Courtesy CBC Image by: Courtesy CBC
Canadian Living: Most people know you as a designer, but you've always been an entrepreneur. How did that begin?
Joe Mimran: I started a tiny business back in 1977 with my mother, who was a couturier, and my brother. We started with five sewing machines and a bunch of samples. I'm an accountant, but I had to do everything from doing the books to laying out fabric to fixing buttonhole machines. It was a very rounded entrepreneurial experience, starting at the bottom. Every year we doubled our business, and we ran into all kinds of issues because of that rapid growth—financing issues, creative issues. But we built a multi-label business, and one of the labels we started as part of that was the Alfred Sung brand. We built that into an international brand and licensed it for fragrance, wedding dresses, eyewear, homeware. So I got to learn about those industries as I was going through the process.
Since then, I've gotten involved in other different businesses. I was in the steel business for a bit; I started a company in medical marijuana many years ago; I'm involved in the Pink Tartan business. It's been an incredible ride.
CL: You hired Alfred Sung. How do you know when someone is worth investing your time and money in?
JM: Yes, I hired Alfred in 1979. But there have been a lot of designers I've collaborated with where it hasn't worked, so I'm not always right. I think part of being a good entrepreneur is being prepared to make some mistakes, and then adjusting your strategy as you go—because not everything works.
CL: What lessons have you learned along the way?
JM: The biggest lesson is to never run out of cash! That is the one mistake you cannot fix, so you always have to be ahead of that. I think the second big thing for me is that you have to be able to control your brand. If you do that, you're building value all the time and you're building goodwill. That will carry you a long, long way.
CL: Are there qualities all successful entrepreneurs have?
JM: You have to have a belief in yourself, you have to have energy and you have to go out and get it done. You can't be a good entrepreneur sitting and tinkering with a product. I saw that in the Den: People will tinker with a product for years but they don't go out and see if anyone even wants it. Don't fall in love with the product until your customer tells you that you should fall in love with it.

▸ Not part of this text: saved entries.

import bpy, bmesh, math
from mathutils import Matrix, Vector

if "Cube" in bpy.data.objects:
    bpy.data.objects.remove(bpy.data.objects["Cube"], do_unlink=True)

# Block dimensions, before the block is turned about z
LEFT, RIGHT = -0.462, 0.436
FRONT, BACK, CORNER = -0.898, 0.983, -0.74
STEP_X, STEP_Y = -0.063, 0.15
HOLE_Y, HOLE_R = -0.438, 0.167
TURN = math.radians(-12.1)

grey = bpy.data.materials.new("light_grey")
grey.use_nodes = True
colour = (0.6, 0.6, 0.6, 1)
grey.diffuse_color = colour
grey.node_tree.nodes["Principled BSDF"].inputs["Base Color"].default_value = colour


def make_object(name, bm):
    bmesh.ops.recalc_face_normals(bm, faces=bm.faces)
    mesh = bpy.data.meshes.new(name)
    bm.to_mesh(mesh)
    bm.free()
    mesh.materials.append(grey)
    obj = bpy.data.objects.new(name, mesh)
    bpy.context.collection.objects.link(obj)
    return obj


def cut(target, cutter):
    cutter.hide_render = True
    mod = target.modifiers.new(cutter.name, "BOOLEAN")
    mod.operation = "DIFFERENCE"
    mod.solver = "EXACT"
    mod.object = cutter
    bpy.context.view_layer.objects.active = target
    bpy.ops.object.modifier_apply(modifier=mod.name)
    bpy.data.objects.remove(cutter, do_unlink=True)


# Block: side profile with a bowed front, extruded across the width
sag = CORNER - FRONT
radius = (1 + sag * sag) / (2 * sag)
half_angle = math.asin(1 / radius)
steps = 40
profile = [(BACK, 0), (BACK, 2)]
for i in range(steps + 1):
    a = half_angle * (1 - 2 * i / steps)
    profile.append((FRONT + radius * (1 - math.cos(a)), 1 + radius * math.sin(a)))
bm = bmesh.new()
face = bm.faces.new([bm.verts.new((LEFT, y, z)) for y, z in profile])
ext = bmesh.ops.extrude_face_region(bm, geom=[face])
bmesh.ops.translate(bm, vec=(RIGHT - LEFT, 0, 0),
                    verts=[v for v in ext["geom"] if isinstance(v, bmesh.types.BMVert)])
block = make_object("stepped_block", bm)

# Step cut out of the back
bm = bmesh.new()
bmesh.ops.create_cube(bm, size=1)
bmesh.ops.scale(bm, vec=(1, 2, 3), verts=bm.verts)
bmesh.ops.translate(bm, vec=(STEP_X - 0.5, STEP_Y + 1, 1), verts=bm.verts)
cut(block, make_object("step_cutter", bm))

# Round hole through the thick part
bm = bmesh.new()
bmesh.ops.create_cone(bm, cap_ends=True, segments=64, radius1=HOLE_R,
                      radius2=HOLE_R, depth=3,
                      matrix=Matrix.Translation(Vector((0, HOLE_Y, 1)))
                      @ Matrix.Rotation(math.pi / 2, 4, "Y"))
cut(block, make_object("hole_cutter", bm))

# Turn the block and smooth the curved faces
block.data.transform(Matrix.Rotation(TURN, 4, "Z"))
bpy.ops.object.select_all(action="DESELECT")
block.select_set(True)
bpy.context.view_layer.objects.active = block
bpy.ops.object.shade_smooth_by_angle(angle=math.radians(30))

CL: You've filmed your first season of Dragons' Den already. What was the dynamic like on set?
JM: It was like going on a canoe trip for four weeks with four people you've never met before. For the first week, everybody is really polite—at least I was—and very Canadian, and then you start to let your hair down and you figure out all of the personalities. At the end of four weeks, you really know each other well. It was great learning about the other dragons, their various businesses, how they saw things and their egos. It was also a bit of a self-discovery. You have to be on and you have to be concentrating, because you're spending money and you have no idea what's going to come through that door. We saw something like 200 pitches in that time, so you've got to be paying attention.
CL: In your opinion, what did the successful pitches have in common?
JM: People have to appear energetic and passionate, and have a sense of who they are and what it is they want to do. There are too many people who will come out with a product and have no idea about business whatsoever. It's not enough to have a product. It's not enough to just have an idea because, honestly, ideas are a dime a dozen. You've got to be able to execute that idea.
Get advice from other dragons, and learn Arlene Dickinson's take on what makes a truly great idea.